In its April issue, Health Affairs examines how all high-income countries are struggling to achieve the so-called “Triple Aim” – better health and better health care at lower cost. The articles in this issue find that the United States and other high-income countries have much to learn with the “trade” in strategies and tactics likely to flow both ways.
Support for the April issue was made possible by The Commonwealth Fund, Britain’s Nuffield Trust, and the Institute of Global Health Innovation at Imperial College London.
Drug payment and pricing – how do US practices compare with other countries?
A featured study by Panos Kanavos of the London School of Economics and Political Science and coauthors compared prescription drug prices among selected countries that are members of the Organization for Economic Cooperation and Development in 2005, 2007, and 2010. Depending on how prices were adjusted for the volume of drugs consumed in the various countries, drug prices in the United States were between 5 percent and nearly 200 percent higher than in the other nations studied. A key contributing factor is that the United States takes up use of new and more expensive prescription drugs faster than other countries. The authors recommend that the United States institute new procedures that would require pharmaceutical manufacturers to provide more evidence about the value of new drugs in relation to the cost before use of such drugs is reimbursed.
In a related article, Joshua Cohen of the Center for the Study of Drug Development at Tufts University and coauthors compared regulatory and reimbursement decisions about cancer drugs approved between 2000 and 2011 in the United States and four European countries. They found that in Europe, the evidence-based approach used by the countries’ health authorities affords lower prices for patients and payers when medications are considered cost-effective, although fewer of the new drugs were available to patients. In contrast, although US consumers had access to more oncology drugs, there is no systematic approach in the United States to evaluating these drugs’ cost-effectiveness. The lack of any such approach makes it very difficult for the United States to control escalating drug costs, drive improvements in health outcomes, and reduce inequities in access to care among those who can and can’t pay, the authors write.
Other articles comparing payment and pricing practices for prescription drugs and medical devices include the following:
- International Best Practices For Negotiating ‘Reimbursement Contracts’ With Price Rebates From Pharmaceutical Companies, Steven Morgan at the Centre for Health Services and Policy Research, University of British Columbia, and coauthors

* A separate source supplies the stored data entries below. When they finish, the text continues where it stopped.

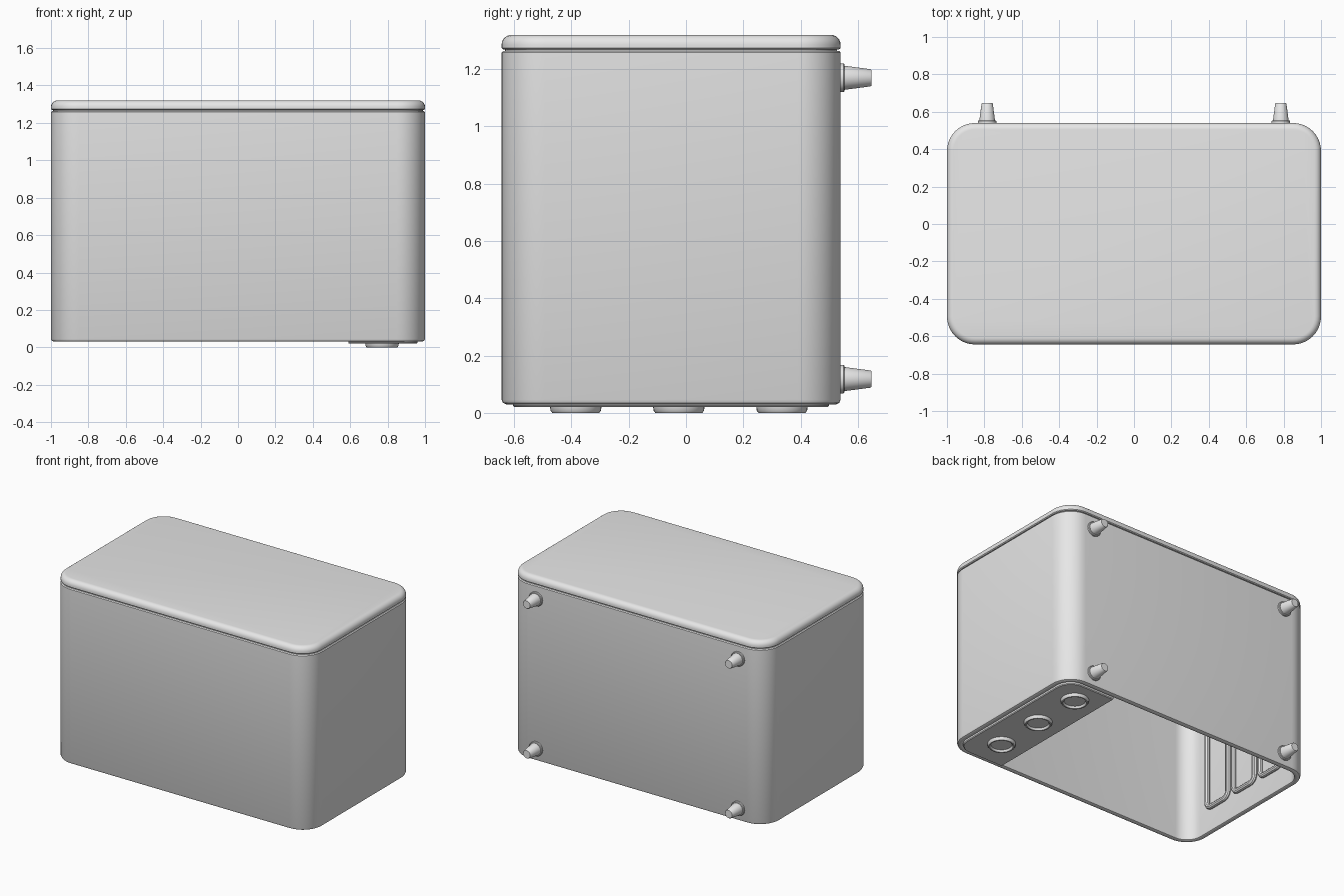
import bpy, bmesh
from math import sin, cos, pi
from mathutils import Matrix, Vector

cube = bpy.data.objects.get("Cube")
if cube:
    bpy.data.objects.remove(cube, do_unlink=True)

grey = bpy.data.materials.new("light grey plastic")
grey.use_nodes = True
grey.diffuse_color = (0.8, 0.8, 0.8, 1)
grey.node_tree.nodes["Principled BSDF"].inputs["Base Color"].default_value = (0.8, 0.8, 0.8, 1)

Y_MID, HALF_X, HALF_Y, CORNER = -0.052, 1.0, 0.592, 0.15


def finish(bm, name, matrix):
    bmesh.ops.recalc_face_normals(bm, faces=bm.faces)
    mesh = bpy.data.meshes.new(name)
    bm.to_mesh(mesh)
    bm.free()
    mesh.transform(matrix)
    mesh.materials.append(grey)
    obj = bpy.data.objects.new(name, mesh)
    bpy.context.collection.objects.link(obj)
    bpy.ops.object.select_all(action='DESELECT')
    obj.select_set(True)
    bpy.context.view_layer.objects.active = obj
    bpy.ops.object.shade_smooth_by_angle(angle=0.6)
    return obj


def skin(rings, looped):
    """Join rings of points; cap the ends unless the section is looped."""
    bm = bmesh.new()
    loops = [[bm.verts.new(p) for p in ring] for ring in rings]
    pairs = list(zip(loops, loops[1:]))
    if looped:
        pairs.append((loops[-1], loops[0]))
    else:
        bm.faces.new(loops[0])
        bm.faces.new(loops[-1])
    n = len(loops[0])
    for a, b in pairs:
        for i in range(n):
            j = (i + 1) % n
            bm.faces.new((a[i], a[j], b[j], b[i]))
    return bm


def rounded_rect(hx, hy, r, z, steps=10):
    pts = []
    for q, (sx, sy) in enumerate(((1, 1), (-1, 1), (-1, -1), (1, -1))):
        for k in range(steps + 1):
            a = (q + k / steps) * pi / 2
            pts.append((sx * (hx - r) + r * cos(a), sy * (hy - r) + r * sin(a), z))
    return pts


def rect_loft(hx, hy, r, profile, looped=False):
    """Sweep a profile of (inset, height) around a rounded rectangle."""
    return skin([rounded_rect(hx - d, hy - d, r - d, z) for d, z in profile], looped)


def lathe(name, profile, matrix, looped=False, n=32):
    rings = [[(r * cos(2 * pi * i / n), r * sin(2 * pi * i / n), z) for i in range(n)]
             for r, z in profile]
    return finish(skin(rings, looped), name, matrix)


centre = Matrix.Translation((0, Y_MID, 0))

# Hollow body, open underneath, with a softened rim
body = [(0.006, 1.264), (0, 1.258), (0, 0.046), (0.005, 0.035), (0.015, 0.03),
        (0.03, 0.03), (0.037, 0.034), (0.04, 0.042), (0.04, 1.264)]
finish(rect_loft(HALF_X, HALF_Y, CORNER, body, True), "body", centre)

# Lid with rounded top edge, and the recessed seam below it
edge = [(0.035 * (1 - cos(k * pi / 12)), 1.285 + 0.035 * sin(k * pi / 12)) for k in range(7)]
lid = [(0.006, 1.269), (0, 1.274)] + edge
finish(rect_loft(HALF_X, HALF_Y, CORNER, lid), "lid", centre)
seam = [(0.012, 1.255), (0.012, 1.275)]
finish(rect_loft(HALF_X, HALF_Y, CORNER, seam), "lid_seam", centre)

# Base plate across one end of the opening
bm = rect_loft(HALF_X, HALF_Y, CORNER, [(0.045, 0.02), (0.04, 0.025), (0.04, 0.045)])
bmesh.ops.bisect_plane(bm, geom=bm.verts[:] + bm.edges[:] + bm.faces[:],
                       plane_co=(0.59, 0, 0), plane_no=(1, 0, 0), clear_inner=True)
bmesh.ops.holes_fill(bm, edges=[e for e in bm.edges if e.is_boundary])
finish(bm, "base_plate", centre)

# Round feet with a raised lip
foot = [(0.09, 0.022), (0.088, 0.008), (0.082, 0), (0.074, 0), (0.069, 0.005), (0.067, 0.014)]
for i in range(3):
    lathe(f"foot_{i + 1}", foot, Matrix.Translation((0.77, -0.385 + 0.36 * i, 0)))

# Tapered pegs on the back, each with a flange
peg = [(0.05, -0.004), (0.05, 0.01), (0.047, 0.013), (0.042, 0.013), (0.03, 0.104), (0.027, 0.108)]
for side, x in (("left", 0.785), ("right", -0.785)):
    for level, z in (("upper", 1.17), ("lower", 0.118)):
        place = Matrix.Translation((x, 0.54, z)) @ Matrix.Rotation(-pi / 2, 4, 'X')
        lathe(f"{level}_{side}_peg", peg, place)

# Rounded tube frames on the inner end wall
tube = [(0.018 + 0.018 * cos(k * pi / 5), 0.018 * sin(k * pi / 5)) for k in range(10)]
turn = Matrix(((0, 0, 1, 0), (1, 0, 0, 0), (0, 1, 0, 0), (0, 0, 0, 1)))
for i in (-1, 0, 1):
    place = Matrix.Translation((-0.952, Y_MID + 0.26 * i, 0.66)) @ turn
    finish(rect_loft(0.12, 0.48, 0.06, tube, True), f"inner_frame_{i + 2}", place)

- Evolving Reimbursement And Pricing Policies For Devices In Europe And The United States Should Encourage Greater Value, Corinna Sorenson at the London School of Economics and Political Science and coauthors
Additional lessons for the United States, including preventing a “Triple Fail”
Geraint Lewis, chief data officer of England’s National Health Service, and coauthors maintain that when countries implement Triple Aim goals across a country’s population, it is also critical to identify certain subgroups as at risk of “triple failures” – instances when all three goals of better health, better care, and lower cost are not met. By stratifying populations according to risk and anticipated response to an intervention, the authors argue, health systems could more effectively put in place measures to forestall such failures. They describe in their article how to plan and operationalize such approaches.
Launching insurance exchanges: other countries’ experiences
As the United States prepares for the launch of new health insurance exchanges, Ewout van Ginneken of the Berlin University of Technology in Germany and coauthors evaluate similar insurance market reforms in Switzerland (1996) and the Netherlands (2006) and offer five specific recommendations for the US exchanges. Both countries created managed competition in their health insurance markets and successfully addressed the multiple unforeseen issues arising during the implementation period. The lessons for the United States include the need to update risk-adjustment mechanisms and to address enrollment barriers, among others.
Hospital payment and governance abroad
A study by Wilm Quentin of Berlin University of Technology and co-authors analyzed hospital payment systems in five European countries (England, France, Germany, the Netherlands, and Sweden) and compared them to those in the United States. Similar to the US Medicare program, these European hospital payment systems are also based on diagnosis-related groups (DRGs) and prospective payment. However, European countries have substantially altered, and arguably improved upon, the original US formula that they adopted. The authors identify a variety of payment design options from Europe and suggest that these potential innovations could be used to reform DRG-based hospital payments in the United States.
Another study comparing hospitals, by Ashish Jha and Arnold Epstein of Harvard School of Public Health, surveyed the chairs of British hospitals, and compared the results to their 2010 study of US hospital board chairs. They found that English board chairs had more expertise in quality-of-care issues and spent a greater proportion of their time on quality of care than their US counterparts. However, they also found that like their American counterparts, many English board chairs overestimated the quality performance of their hospitals, suggesting that there is room for improving board expertise in both countries.